(Data for this task Opens)

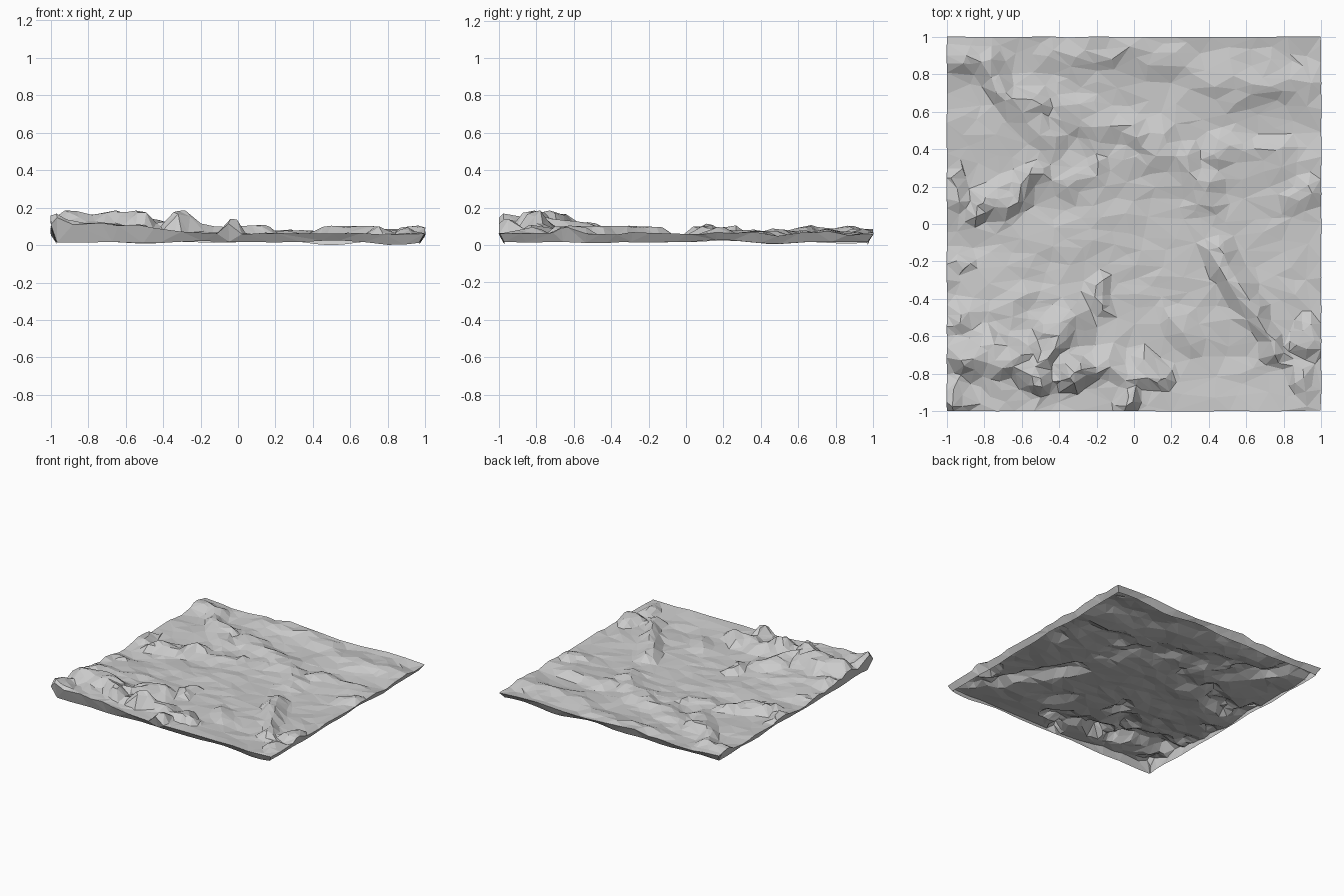
import bpy
import bmesh
import random
from mathutils import Vector, noise

random.seed(4)
cube = bpy.data.objects.get("Cube")
if cube:
    bpy.data.objects.remove(cube)

CELLS = 60

# Rocky ridges: (height, half width, path of x, y points)
RIDGES = [
    (.030, .12, [(-.4, .9), (0, .92), (.25, .82), (.45, .74), (.9, .77)]),
    (.035, .11, [(-.4, .64), (-.1, .5), (.15, .42), (.3, .3), (.38, .12)]),
    (.020, .08, [(-.35, .2), (-.15, .33), (.05, .35), (.25, .26)]),
    (.055, .09, [(.45, -.12), (.53, -.3), (.65, -.5), (.77, -.7)]),
    (.055, .10, [(-.78, .84), (-.72, .7), (-.56, .62)]),
    (.030, .09, [(-.55, .58), (-.4, .44)]),
    (.060, .10, [(-.82, .07), (-.7, .13), (-.55, .24)]),
    (.070, .12, [(-.9, -.72), (-.75, -.7), (-.6, -.7)]),
    (.060, .10, [(-.58, -.8), (-.45, -.66), (-.34, -.52)]),
    (.060, .10, [(-.36, -.8), (-.15, -.74), (.12, -.82)]),
    (.035, .06, [(-.18, -.28), (-.18, -.42)]),
    (.025, .08, [(.2, -.48), (.3, -.62)]),
    (.030, .10, [(.45, .42), (.8, .38)]),
]

# Single boulders: (height, radius, x, y)
BOULDERS = [
    (.05, .11, .9, .15), (.05, .10, .93, -.6), (.05, .10, .9, -.82),
    (.05, .13, -.93, .9), (.08, .08, -.04, -.94), (.08, .10, -.95, -.93),
    (.04, .08, -.93, -.2), (.04, .09, -.97, .2), (.03, .07, -.2, .38),
    (.08, .08, -.5, -.86), (.04, .09, -.9, -.5), (.07, .09, -.3, -.8),
]


def path_distance(p, path):
    best = 9
    for a, b in zip(path, path[1:]):
        a, b = Vector(a), Vector(b)
        t = max(0, min(1, (p - a).dot(b - a) / (b - a).length_squared))
        best = min(best, (p - a.lerp(b, t)).length)
    return best


def bump(distance, width):
    t = max(0, 1 - distance / width)
    return t * t * (3 - 2 * t)


def ground(x, y):
    p = Vector((x, y))
    # Broad rise near the front left corner, raised rim all round
    corner = bump((p - Vector((-.75, -.78))).length, .75)
    z = .05 + .06 * corner + .02 * max(abs(x), abs(y)) ** 8
    # Gentle ripples that run from side to side
    z += .02 * noise.noise(Vector((x * 2.2, y * 5, 1)))
    z += (.01 + .015 * corner) * noise.noise(Vector((x * 7, y * 12, 7)))
    wobble = Vector((noise.noise(Vector((x * 7, y * 7, 3))),
                     noise.noise(Vector((x * 7, y * 7, 9)))))
    q = p + wobble * .07
    z += max(h * bump(path_distance(q, path), w * 1.2) for h, w, path in RIDGES)
    z += max(h * bump((q - Vector((bx, by))).length, r * 1.2)
             for h, r, bx, by in BOULDERS)
    return z


# Ground sheet: an uneven grid raised into ridges
bm = bmesh.new()
bmesh.ops.create_grid(bm, x_segments=CELLS, y_segments=CELLS, size=1)
step = 2 / CELLS
for v in bm.verts:
    if not v.is_boundary:
        v.co.x += random.uniform(-.35, .35) * step
        v.co.y += random.uniform(-.35, .35) * step
    v.co.z = ground(v.co.x, v.co.y)

# Rim: the outer edge tucks in underneath on all four sides
rim = [e for e in bm.edges if e.is_boundary]
tucked = bmesh.ops.extrude_edge_only(bm, edges=rim)["geom"]
for v in tucked:
    if isinstance(v, bmesh.types.BMVert):
        low = .025 + .025 * noise.noise(Vector((v.co.x * 3, v.co.y * 3, 5)))
        for i in (0, 1):
            v.co[i] = max(-.97, min(.97, v.co[i]))
        v.co.z = min(low, v.co.z - .015)
bmesh.ops.triangulate(bm, faces=bm.faces)
bmesh.ops.recalc_face_normals(bm, faces=bm.faces)
if sum(f.normal.z for f in bm.faces) < 0:
    bmesh.ops.reverse_faces(bm, faces=bm.faces)

mesh = bpy.data.meshes.new("rocky_ground")
bm.to_mesh(mesh)
bm.free()
sheet = bpy.data.objects.new("rocky_ground", mesh)
bpy.context.collection.objects.link(sheet)

# Large facets on flat ground, small ones on the rocks
facets = sheet.modifiers.new("facets", 'DECIMATE')
facets.ratio = .2
bpy.context.view_layer.objects.active = sheet
sheet.select_set(True)
bpy.ops.object.modifier_apply(modifier="facets")

lowest = min(v.co.z for v in mesh.vertices)
for v in mesh.vertices:
    v.co.z -= lowest
for f in mesh.polygons:
    f.use_smooth = False

stone = bpy.data.materials.new("pale_grey_stone")
stone.use_nodes = True
stone.diffuse_color = (.6, .6, .6, 1)
stone.node_tree.nodes["Principled BSDF"].inputs["Base Color"].default_value = (.6, .6, .6, 1)
mesh.materials.append(stone)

(Data for this task Closes)

— Task brief —
Scan the records for the string "bmesh" and show every line that contains it.

— Solution to this exercise —
import bmesh
bm = bmesh.new()
bmesh.ops.create_grid(bm, x_segments=CELLS, y_segments=CELLS, size=1)
tucked = bmesh.ops.extrude_edge_only(bm, edges=rim)["geom"]
    if isinstance(v, bmesh.types.BMVert):
bmesh.ops.triangulate(bm, faces=bm.faces)
bmesh.ops.recalc_face_normals(bm, faces=bm.faces)
    bmesh.ops.reverse_faces(bm, faces=bm.faces)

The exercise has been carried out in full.